Please output exactly the lines that run from the line with "band.scale.z = HEIGHT / (2 * tube)" through the final line of the data, inclusive, and nothing more.

STUDY MATERIAL:
· · ·
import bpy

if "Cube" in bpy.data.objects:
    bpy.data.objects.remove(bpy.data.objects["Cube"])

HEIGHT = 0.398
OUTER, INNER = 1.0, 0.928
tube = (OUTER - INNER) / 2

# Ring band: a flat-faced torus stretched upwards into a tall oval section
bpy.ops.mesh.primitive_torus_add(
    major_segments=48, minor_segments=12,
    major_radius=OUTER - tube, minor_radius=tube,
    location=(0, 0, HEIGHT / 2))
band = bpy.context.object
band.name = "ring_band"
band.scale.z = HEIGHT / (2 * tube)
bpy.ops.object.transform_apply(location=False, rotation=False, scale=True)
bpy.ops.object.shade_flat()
· · ·
YOUR RESPONSE:
band.scale.z = HEIGHT / (2 * tube)
bpy.ops.object.transform_apply(location=False, rotation=False, scale=True)
bpy.ops.object.shade_flat()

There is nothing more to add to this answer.